Dataset entries:
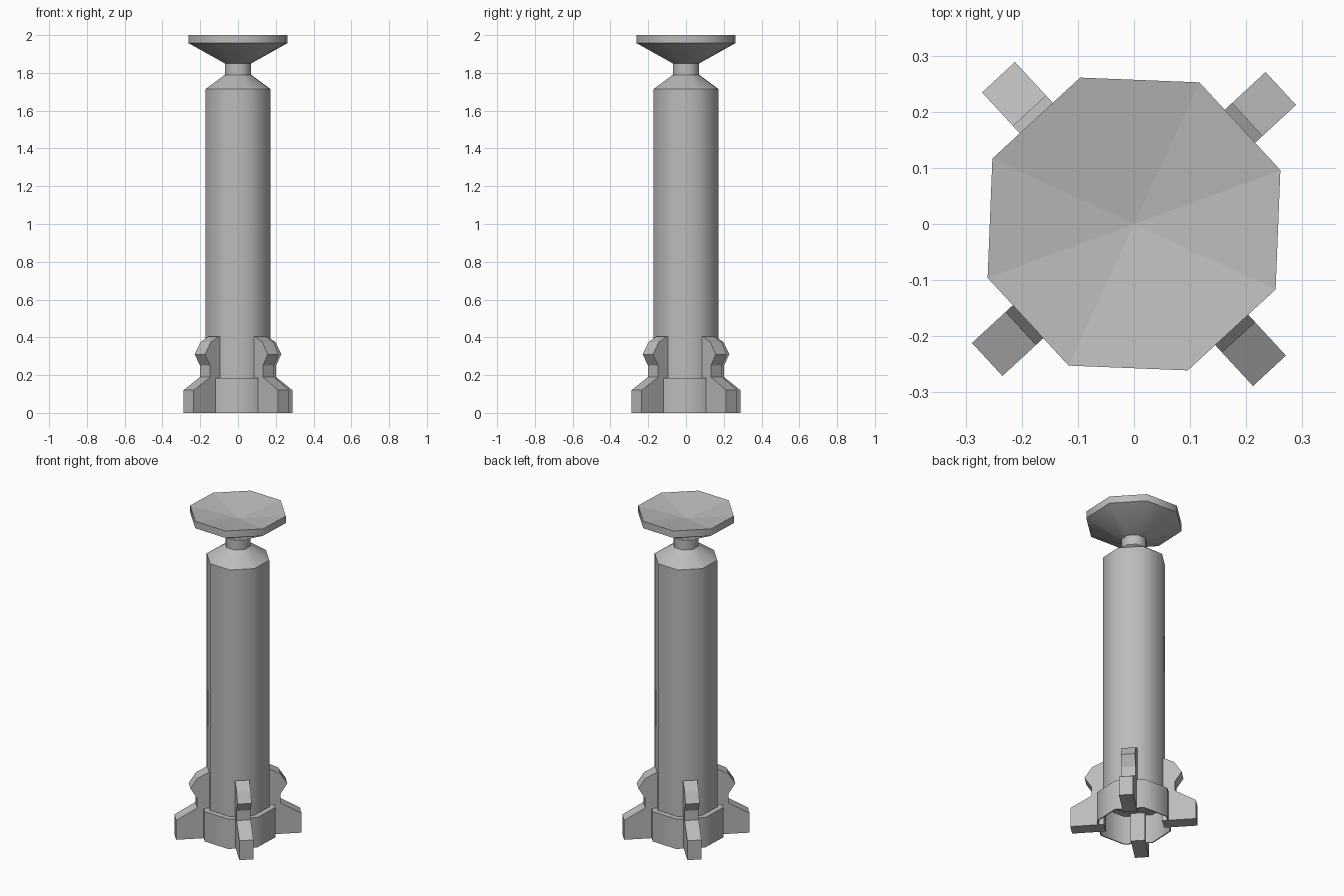
import bpy
import bmesh
import math

cube = bpy.data.objects.get("Cube")
if cube:
    bpy.data.objects.remove(cube, do_unlink=True)

SIDES = 8
TURN = math.radians(20.2)                # corner direction of every octagon
FIN_TURN = TURN + math.pi / SIDES        # fins sit on the middle of a face

grey = bpy.data.materials.new("plain grey")
grey.use_nodes = True
colour = (0.5, 0.5, 0.5, 1)
grey.diffuse_color = colour
grey.node_tree.nodes["Principled BSDF"].inputs["Base Color"].default_value = colour


def finish(name, bm, smooth_angle=None):
    bmesh.ops.recalc_face_normals(bm, faces=bm.faces)
    mesh = bpy.data.meshes.new(name)
    bm.to_mesh(mesh)
    bm.free()
    mesh.materials.append(grey)
    obj = bpy.data.objects.new(name, mesh)
    bpy.context.collection.objects.link(obj)
    if smooth_angle:
        bpy.ops.object.select_all(action="DESELECT")
        obj.select_set(True)
        bpy.context.view_layer.objects.active = obj
        bpy.ops.object.shade_smooth_by_angle(angle=math.radians(smooth_angle))
    return obj


def lathe(name, profile, closed=False, smooth_angle=50):
    """Turn a (radius, height) profile into an eight-sided solid."""
    bm = bmesh.new()
    rings = []
    for r, z in profile:
        if r == 0:
            rings.append([bm.verts.new((0, 0, z))] * SIDES)
        else:
            angles = [TURN + math.tau * i / SIDES for i in range(SIDES)]
            rings.append([bm.verts.new((r * math.cos(a), r * math.sin(a), z)) for a in angles])
    pairs = list(zip(rings, rings[1:]))
    if closed:
        pairs.append((rings[-1], rings[0]))
    for low, high in pairs:
        for i in range(SIDES):
            j = (i + 1) % SIDES
            corners = [low[i], low[j], high[j], high[i]]
            bm.faces.new(list(dict.fromkeys(corners)))
    return finish(name, bm, smooth_angle)


def fin(name, angle, profile, width):
    """Extrude a (radius, height) outline across the fin width."""
    bm = bmesh.new()
    c, s = math.cos(angle), math.sin(angle)
    sides = []
    for t in (-width / 2, width / 2):
        sides.append([bm.verts.new((r * c - t * s, r * s + t * c, z)) for r, z in profile])
    bm.faces.new(sides[0])
    bm.faces.new(sides[1][::-1])
    for i in range(len(profile)):
        j = (i + 1) % len(profile)
        bm.faces.new((sides[0][i], sides[0][j], sides[1][j], sides[1][i]))
    return finish(name, bm)


# Main column with its sloped shoulder and thin neck
lathe("column", [(0, 0.18), (0.182, 0.18), (0.182, 1.715), (0.074, 1.79),
                 (0.074, 1.86), (0, 1.86)])

# Flared head with a shallow dished top
lathe("head", [(0, 1.85), (0.074, 1.85), (0.278, 1.957), (0.278, 2.0)])
lathe("head_dish", [(0.278, 2.0), (0, 1.955)], smooth_angle=None)

# Open collar round the foot
lathe("collar", [(0.217, 0), (0.217, 0.185), (0.17, 0.185), (0.17, 0.178),
                 (0.21, 0.178), (0.21, 0)], closed=True)

# Four notched fins
fin_outline = [(0.165, 0), (0.356, 0), (0.356, 0.12), (0.237, 0.19), (0.237, 0.25),
               (0.275, 0.31), (0.233, 0.375), (0.175, 0.405), (0.165, 0.405)]
for k, label in enumerate(("back_left", "back_right", "front_right", "front_left")):
    fin("fin_" + label, FIN_TURN + k * math.pi / 2, fin_outline, 0.08)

▶ What the exercise asks: Wherever the string "name" appears in the entries above, list that line.

▶ Problem solution:
def finish(name, bm, smooth_angle=None):
    mesh = bpy.data.meshes.new(name)
    obj = bpy.data.objects.new(name, mesh)
def lathe(name, profile, closed=False, smooth_angle=50):
    return finish(name, bm, smooth_angle)
def fin(name, angle, profile, width):
    return finish(name, bm)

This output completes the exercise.